- [YOUR GOAL]
From the records below, extract all the text exactly and leave the images behind.

START SUPPLIED DATA

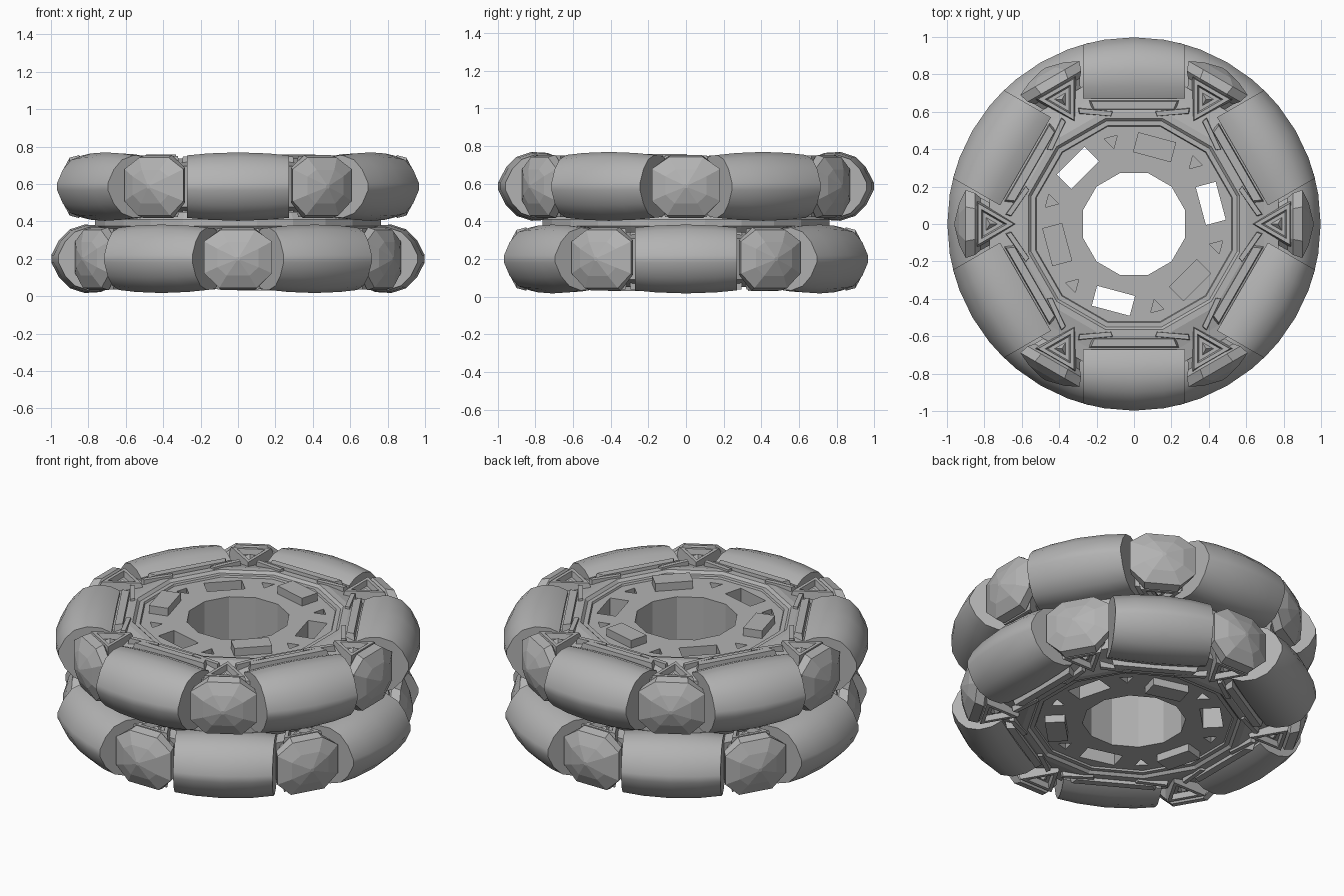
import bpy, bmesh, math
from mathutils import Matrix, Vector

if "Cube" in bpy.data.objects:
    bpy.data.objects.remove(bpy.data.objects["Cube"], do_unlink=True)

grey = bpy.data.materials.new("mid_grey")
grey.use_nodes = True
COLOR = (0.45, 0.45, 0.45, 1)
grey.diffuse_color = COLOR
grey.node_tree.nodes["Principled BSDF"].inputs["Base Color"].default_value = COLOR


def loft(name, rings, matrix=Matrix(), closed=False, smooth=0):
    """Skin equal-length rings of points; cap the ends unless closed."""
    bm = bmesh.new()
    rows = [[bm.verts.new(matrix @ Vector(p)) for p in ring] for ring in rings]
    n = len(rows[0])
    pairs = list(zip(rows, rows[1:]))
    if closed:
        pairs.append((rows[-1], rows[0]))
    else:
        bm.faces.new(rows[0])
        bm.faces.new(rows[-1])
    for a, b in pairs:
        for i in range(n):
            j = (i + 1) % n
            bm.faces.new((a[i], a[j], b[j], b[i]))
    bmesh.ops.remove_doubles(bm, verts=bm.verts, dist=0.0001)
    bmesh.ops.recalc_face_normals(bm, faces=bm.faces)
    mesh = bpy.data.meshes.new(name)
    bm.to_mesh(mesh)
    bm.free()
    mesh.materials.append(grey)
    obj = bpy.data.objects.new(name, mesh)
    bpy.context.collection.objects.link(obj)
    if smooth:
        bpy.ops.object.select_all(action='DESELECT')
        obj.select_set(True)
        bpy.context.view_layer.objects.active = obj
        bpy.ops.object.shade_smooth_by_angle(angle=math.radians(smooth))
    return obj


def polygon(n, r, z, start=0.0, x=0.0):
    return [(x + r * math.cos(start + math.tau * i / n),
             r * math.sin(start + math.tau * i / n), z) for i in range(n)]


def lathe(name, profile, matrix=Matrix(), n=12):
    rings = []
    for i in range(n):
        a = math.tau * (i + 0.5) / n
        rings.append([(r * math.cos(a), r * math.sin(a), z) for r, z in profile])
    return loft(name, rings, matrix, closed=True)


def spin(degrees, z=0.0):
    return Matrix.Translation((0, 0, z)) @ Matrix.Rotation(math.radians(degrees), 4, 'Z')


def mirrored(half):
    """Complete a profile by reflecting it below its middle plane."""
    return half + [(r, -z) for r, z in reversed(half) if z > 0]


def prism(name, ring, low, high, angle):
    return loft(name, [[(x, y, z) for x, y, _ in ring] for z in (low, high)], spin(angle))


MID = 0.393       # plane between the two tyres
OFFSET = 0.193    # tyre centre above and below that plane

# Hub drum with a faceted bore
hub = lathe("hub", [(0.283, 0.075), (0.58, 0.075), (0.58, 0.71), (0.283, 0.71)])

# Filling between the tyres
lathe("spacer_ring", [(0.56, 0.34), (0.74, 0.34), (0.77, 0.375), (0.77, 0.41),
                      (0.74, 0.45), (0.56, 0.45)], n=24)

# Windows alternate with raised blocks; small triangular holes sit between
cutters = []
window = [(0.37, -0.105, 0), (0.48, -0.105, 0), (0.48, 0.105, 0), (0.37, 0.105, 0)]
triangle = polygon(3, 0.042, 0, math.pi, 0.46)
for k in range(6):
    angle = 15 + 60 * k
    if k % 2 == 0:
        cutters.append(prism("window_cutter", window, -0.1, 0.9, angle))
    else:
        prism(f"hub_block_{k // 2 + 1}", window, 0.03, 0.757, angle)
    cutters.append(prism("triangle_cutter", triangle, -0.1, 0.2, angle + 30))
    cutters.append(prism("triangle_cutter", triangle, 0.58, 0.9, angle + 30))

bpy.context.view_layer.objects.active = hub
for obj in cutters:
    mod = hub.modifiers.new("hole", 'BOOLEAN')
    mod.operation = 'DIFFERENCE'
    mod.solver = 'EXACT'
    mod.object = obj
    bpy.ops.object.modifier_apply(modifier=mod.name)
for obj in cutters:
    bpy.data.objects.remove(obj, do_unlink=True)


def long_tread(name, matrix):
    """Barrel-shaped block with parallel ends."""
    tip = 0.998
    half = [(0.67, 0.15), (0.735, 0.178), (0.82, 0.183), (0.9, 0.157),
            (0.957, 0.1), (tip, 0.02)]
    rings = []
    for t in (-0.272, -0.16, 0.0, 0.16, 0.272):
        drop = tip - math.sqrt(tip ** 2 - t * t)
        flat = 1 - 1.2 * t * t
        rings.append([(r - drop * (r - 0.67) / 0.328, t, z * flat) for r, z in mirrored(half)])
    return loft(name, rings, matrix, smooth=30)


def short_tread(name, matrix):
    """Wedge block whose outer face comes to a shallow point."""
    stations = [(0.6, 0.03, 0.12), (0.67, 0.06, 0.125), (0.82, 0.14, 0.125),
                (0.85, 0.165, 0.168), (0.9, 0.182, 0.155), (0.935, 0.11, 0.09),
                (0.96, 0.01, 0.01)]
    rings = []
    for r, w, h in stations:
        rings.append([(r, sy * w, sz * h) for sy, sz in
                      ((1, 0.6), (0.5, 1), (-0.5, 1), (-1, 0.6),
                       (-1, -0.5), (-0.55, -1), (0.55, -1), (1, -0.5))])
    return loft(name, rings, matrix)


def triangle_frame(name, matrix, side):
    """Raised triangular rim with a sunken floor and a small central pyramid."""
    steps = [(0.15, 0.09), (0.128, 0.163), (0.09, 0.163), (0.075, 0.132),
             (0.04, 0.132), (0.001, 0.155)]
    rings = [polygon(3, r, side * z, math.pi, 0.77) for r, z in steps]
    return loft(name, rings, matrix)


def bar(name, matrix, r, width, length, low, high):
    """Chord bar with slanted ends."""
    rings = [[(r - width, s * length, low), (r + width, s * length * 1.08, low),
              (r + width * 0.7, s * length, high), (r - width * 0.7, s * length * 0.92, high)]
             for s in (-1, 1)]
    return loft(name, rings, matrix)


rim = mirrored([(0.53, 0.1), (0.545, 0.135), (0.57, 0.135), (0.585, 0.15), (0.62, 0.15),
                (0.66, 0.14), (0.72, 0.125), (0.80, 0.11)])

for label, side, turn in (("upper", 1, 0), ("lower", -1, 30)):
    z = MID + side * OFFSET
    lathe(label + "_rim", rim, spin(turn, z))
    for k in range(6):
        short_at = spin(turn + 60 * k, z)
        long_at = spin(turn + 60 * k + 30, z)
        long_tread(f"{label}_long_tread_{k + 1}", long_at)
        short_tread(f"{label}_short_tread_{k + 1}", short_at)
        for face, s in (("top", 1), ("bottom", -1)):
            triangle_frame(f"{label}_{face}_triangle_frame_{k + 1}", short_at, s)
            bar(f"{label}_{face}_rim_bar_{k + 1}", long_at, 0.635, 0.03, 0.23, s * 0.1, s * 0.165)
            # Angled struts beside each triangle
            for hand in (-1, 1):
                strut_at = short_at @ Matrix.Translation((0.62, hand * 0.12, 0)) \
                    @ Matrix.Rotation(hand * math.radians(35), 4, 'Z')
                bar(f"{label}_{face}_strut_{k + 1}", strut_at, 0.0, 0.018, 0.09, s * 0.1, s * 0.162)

END SUPPLIED DATA

- [REPLY TO THE TASK]
import bpy, bmesh, math
from mathutils import Matrix, Vector

if "Cube" in bpy.data.objects:
    bpy.data.objects.remove(bpy.data.objects["Cube"], do_unlink=True)

grey = bpy.data.materials.new("mid_grey")
grey.use_nodes = True
COLOR = (0.45, 0.45, 0.45, 1)
grey.diffuse_color = COLOR
grey.node_tree.nodes["Principled BSDF"].inputs["Base Color"].default_value = COLOR


def loft(name, rings, matrix=Matrix(), closed=False, smooth=0):
    """Skin equal-length rings of points; cap the ends unless closed."""
    bm = bmesh.new()
    rows = [[bm.verts.new(matrix @ Vector(p)) for p in ring] for ring in rings]
    n = len(rows[0])
    pairs = list(zip(rows, rows[1:]))
    if closed:
        pairs.append((rows[-1], rows[0]))
    else:
        bm.faces.new(rows[0])
        bm.faces.new(rows[-1])
    for a, b in pairs:
        for i in range(n):
            j = (i + 1) % n
            bm.faces.new((a[i], a[j], b[j], b[i]))
    bmesh.ops.remove_doubles(bm, verts=bm.verts, dist=0.0001)
    bmesh.ops.recalc_face_normals(bm, faces=bm.faces)
    mesh = bpy.data.meshes.new(name)
    bm.to_mesh(mesh)
    bm.free()
    mesh.materials.append(grey)
    obj = bpy.data.objects.new(name, mesh)
    bpy.context.collection.objects.link(obj)
    if smooth:
        bpy.ops.object.select_all(action='DESELECT')
        obj.select_set(True)
        bpy.context.view_layer.objects.active = obj
        bpy.ops.object.shade_smooth_by_angle(angle=math.radians(smooth))
    return obj


def polygon(n, r, z, start=0.0, x=0.0):
    return [(x + r * math.cos(start + math.tau * i / n),
             r * math.sin(start + math.tau * i / n), z) for i in range(n)]


def lathe(name, profile, matrix=Matrix(), n=12):
    rings = []
    for i in range(n):
        a = math.tau * (i + 0.5) / n
        rings.append([(r * math.cos(a), r * math.sin(a), z) for r, z in profile])
    return loft(name, rings, matrix, closed=True)


def spin(degrees, z=0.0):
    return Matrix.Translation((0, 0, z)) @ Matrix.Rotation(math.radians(degrees), 4, 'Z')


def mirrored(half):
    """Complete a profile by reflecting it below its middle plane."""
    return half + [(r, -z) for r, z in reversed(half) if z > 0]


def prism(name, ring, low, high, angle):
    return loft(name, [[(x, y, z) for x, y, _ in ring] for z in (low, high)], spin(angle))


MID = 0.393       # plane between the two tyres
OFFSET = 0.193    # tyre centre above and below that plane

# Hub drum with a faceted bore
hub = lathe("hub", [(0.283, 0.075), (0.58, 0.075), (0.58, 0.71), (0.283, 0.71)])

# Filling between the tyres
lathe("spacer_ring", [(0.56, 0.34), (0.74, 0.34), (0.77, 0.375), (0.77, 0.41),
                      (0.74, 0.45), (0.56, 0.45)], n=24)

# Windows alternate with raised blocks; small triangular holes sit between
cutters = []
window = [(0.37, -0.105, 0), (0.48, -0.105, 0), (0.48, 0.105, 0), (0.37, 0.105, 0)]
triangle = polygon(3, 0.042, 0, math.pi, 0.46)
for k in range(6):
    angle = 15 + 60 * k
    if k % 2 == 0:
        cutters.append(prism("window_cutter", window, -0.1, 0.9, angle))
    else:
        prism(f"hub_block_{k // 2 + 1}", window, 0.03, 0.757, angle)
    cutters.append(prism("triangle_cutter", triangle, -0.1, 0.2, angle + 30))
    cutters.append(prism("triangle_cutter", triangle, 0.58, 0.9, angle + 30))

bpy.context.view_layer.objects.active = hub
for obj in cutters:
    mod = hub.modifiers.new("hole", 'BOOLEAN')
    mod.operation = 'DIFFERENCE'
    mod.solver = 'EXACT'
    mod.object = obj
    bpy.ops.object.modifier_apply(modifier=mod.name)
for obj in cutters:
    bpy.data.objects.remove(obj, do_unlink=True)


def long_tread(name, matrix):
    """Barrel-shaped block with parallel ends."""
    tip = 0.998
    half = [(0.67, 0.15), (0.735, 0.178), (0.82, 0.183), (0.9, 0.157),
            (0.957, 0.1), (tip, 0.02)]
    rings = []
    for t in (-0.272, -0.16, 0.0, 0.16, 0.272):
        drop = tip - math.sqrt(tip ** 2 - t * t)
        flat = 1 - 1.2 * t * t
        rings.append([(r - drop * (r - 0.67) / 0.328, t, z * flat) for r, z in mirrored(half)])
    return loft(name, rings, matrix, smooth=30)


def short_tread(name, matrix):
    """Wedge block whose outer face comes to a shallow point."""
    stations = [(0.6, 0.03, 0.12), (0.67, 0.06, 0.125), (0.82, 0.14, 0.125),
                (0.85, 0.165, 0.168), (0.9, 0.182, 0.155), (0.935, 0.11, 0.09),
                (0.96, 0.01, 0.01)]
    rings = []
    for r, w, h in stations:
        rings.append([(r, sy * w, sz * h) for sy, sz in
                      ((1, 0.6), (0.5, 1), (-0.5, 1), (-1, 0.6),
                       (-1, -0.5), (-0.55, -1), (0.55, -1), (1, -0.5))])
    return loft(name, rings, matrix)


def triangle_frame(name, matrix, side):
    """Raised triangular rim with a sunken floor and a small central pyramid."""
    steps = [(0.15, 0.09), (0.128, 0.163), (0.09, 0.163), (0.075, 0.132),
             (0.04, 0.132), (0.001, 0.155)]
    rings = [polygon(3, r, side * z, math.pi, 0.77) for r, z in steps]
    return loft(name, rings, matrix)


def bar(name, matrix, r, width, length, low, high):
    """Chord bar with slanted ends."""
    rings = [[(r - width, s * length, low), (r + width, s * length * 1.08, low),
              (r + width * 0.7, s * length, high), (r - width * 0.7, s * length * 0.92, high)]
             for s in (-1, 1)]
    return loft(name, rings, matrix)


rim = mirrored([(0.53, 0.1), (0.545, 0.135), (0.57, 0.135), (0.585, 0.15), (0.62, 0.15),
                (0.66, 0.14), (0.72, 0.125), (0.80, 0.11)])

for label, side, turn in (("upper", 1, 0), ("lower", -1, 30)):
    z = MID + side * OFFSET
    lathe(label + "_rim", rim, spin(turn, z))
    for k in range(6):
        short_at = spin(turn + 60 * k, z)
        long_at = spin(turn + 60 * k + 30, z)
        long_tread(f"{label}_long_tread_{k + 1}", long_at)
        short_tread(f"{label}_short_tread_{k + 1}", short_at)
        for face, s in (("top", 1), ("bottom", -1)):
            triangle_frame(f"{label}_{face}_triangle_frame_{k + 1}", short_at, s)
            bar(f"{label}_{face}_rim_bar_{k + 1}", long_at, 0.635, 0.03, 0.23, s * 0.1, s * 0.165)
            # Angled struts beside each triangle
            for hand in (-1, 1):
                strut_at = short_at @ Matrix.Translation((0.62, hand * 0.12, 0)) \
                    @ Matrix.Rotation(hand * math.radians(35), 4, 'Z')
                bar(f"{label}_{face}_strut_{k + 1}", strut_at, 0.0, 0.018, 0.09, s * 0.1, s * 0.162)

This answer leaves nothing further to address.